▸ **Exercise details**
The answer must consist of each line of the records below that contains the string "push".
====== Information shown
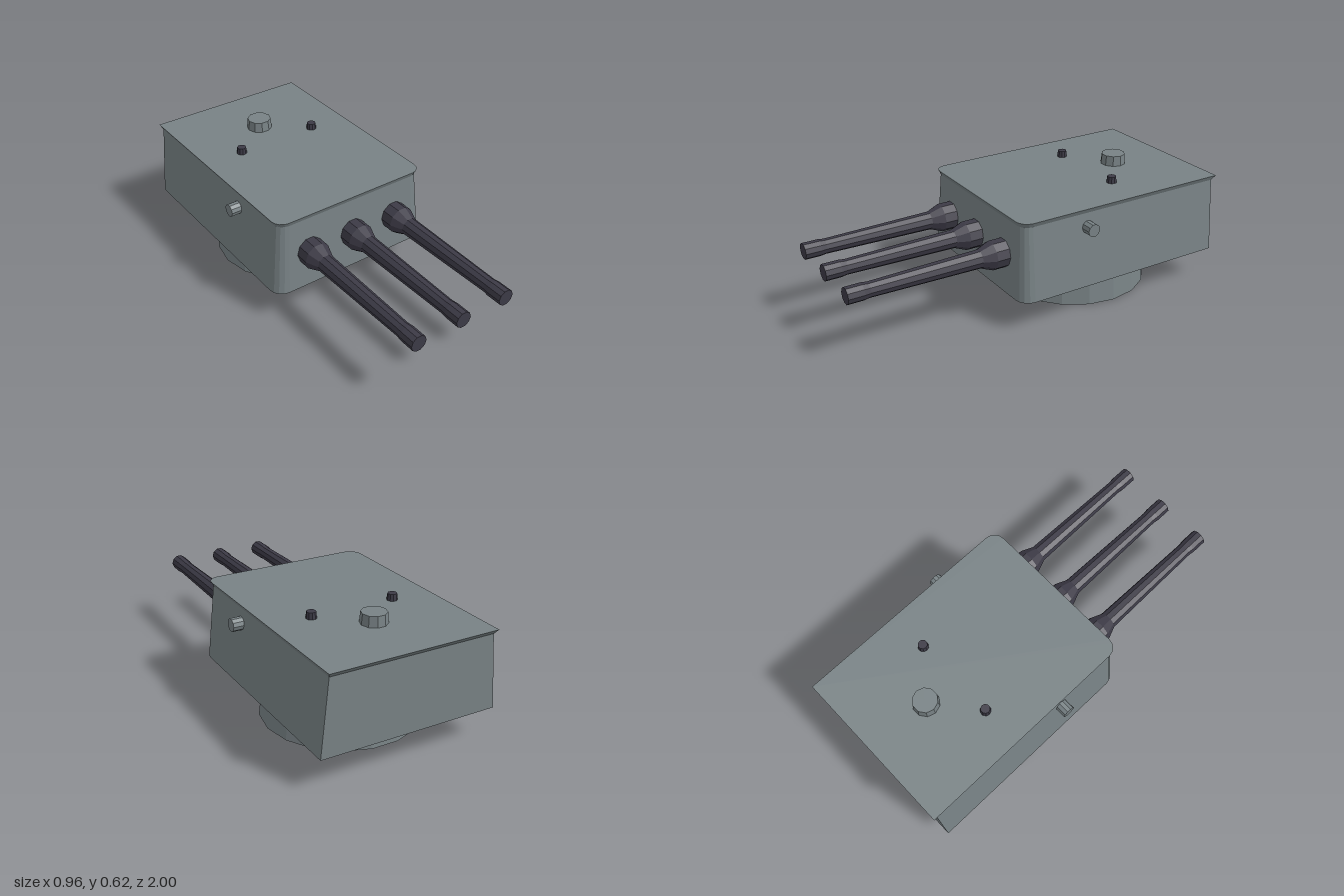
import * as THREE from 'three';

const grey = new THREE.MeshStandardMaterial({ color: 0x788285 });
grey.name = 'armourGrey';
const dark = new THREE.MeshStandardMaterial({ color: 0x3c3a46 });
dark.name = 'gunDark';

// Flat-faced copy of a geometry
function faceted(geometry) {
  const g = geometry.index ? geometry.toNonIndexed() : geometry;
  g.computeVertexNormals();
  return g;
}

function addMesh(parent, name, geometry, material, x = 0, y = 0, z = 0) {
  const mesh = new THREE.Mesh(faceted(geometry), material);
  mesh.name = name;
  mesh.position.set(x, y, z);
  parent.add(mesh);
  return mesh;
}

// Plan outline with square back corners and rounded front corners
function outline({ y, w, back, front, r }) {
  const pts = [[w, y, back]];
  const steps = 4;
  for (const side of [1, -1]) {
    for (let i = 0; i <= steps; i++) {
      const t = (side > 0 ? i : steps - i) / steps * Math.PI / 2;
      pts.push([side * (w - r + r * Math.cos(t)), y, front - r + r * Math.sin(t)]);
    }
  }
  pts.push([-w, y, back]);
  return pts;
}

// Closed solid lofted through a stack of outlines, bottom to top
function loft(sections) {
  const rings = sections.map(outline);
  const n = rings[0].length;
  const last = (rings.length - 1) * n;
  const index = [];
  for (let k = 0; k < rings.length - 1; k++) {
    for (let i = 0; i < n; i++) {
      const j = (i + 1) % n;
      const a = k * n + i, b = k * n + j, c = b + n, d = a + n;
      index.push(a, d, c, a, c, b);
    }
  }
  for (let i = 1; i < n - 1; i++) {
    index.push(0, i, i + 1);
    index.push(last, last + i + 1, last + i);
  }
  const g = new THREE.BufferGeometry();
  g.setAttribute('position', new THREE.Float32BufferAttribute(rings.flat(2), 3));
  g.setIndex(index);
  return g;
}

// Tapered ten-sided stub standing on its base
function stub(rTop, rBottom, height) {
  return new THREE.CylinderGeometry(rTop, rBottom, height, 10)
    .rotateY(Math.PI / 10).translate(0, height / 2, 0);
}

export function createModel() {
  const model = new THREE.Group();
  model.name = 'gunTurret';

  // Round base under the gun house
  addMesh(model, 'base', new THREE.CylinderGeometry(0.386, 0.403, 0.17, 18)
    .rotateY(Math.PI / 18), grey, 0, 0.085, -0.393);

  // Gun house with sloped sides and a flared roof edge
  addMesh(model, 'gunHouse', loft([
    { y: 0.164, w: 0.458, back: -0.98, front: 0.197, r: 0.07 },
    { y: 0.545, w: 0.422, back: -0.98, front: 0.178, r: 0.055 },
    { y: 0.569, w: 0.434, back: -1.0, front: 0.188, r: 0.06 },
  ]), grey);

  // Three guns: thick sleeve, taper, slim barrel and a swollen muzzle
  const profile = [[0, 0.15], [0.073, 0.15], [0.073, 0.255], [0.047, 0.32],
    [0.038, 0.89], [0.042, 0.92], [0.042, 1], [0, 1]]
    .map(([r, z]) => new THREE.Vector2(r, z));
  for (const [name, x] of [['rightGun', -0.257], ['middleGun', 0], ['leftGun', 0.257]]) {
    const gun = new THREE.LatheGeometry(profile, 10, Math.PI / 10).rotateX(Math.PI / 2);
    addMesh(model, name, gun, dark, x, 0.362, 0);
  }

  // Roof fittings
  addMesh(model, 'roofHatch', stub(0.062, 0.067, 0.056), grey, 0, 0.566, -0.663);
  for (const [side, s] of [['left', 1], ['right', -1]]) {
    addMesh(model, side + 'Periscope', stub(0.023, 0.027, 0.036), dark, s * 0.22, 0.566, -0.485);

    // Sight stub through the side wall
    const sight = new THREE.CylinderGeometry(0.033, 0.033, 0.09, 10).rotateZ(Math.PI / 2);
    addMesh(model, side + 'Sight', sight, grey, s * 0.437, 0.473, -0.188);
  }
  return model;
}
============
▸ **Written response**
      pts.push([side * (w - r + r * Math.cos(t)), y, front - r + r * Math.sin(t)]);
  pts.push([-w, y, back]);
      index.push(a, d, c, a, c, b);
    index.push(0, i, i + 1);
    index.push(last, last + i + 1, last + i);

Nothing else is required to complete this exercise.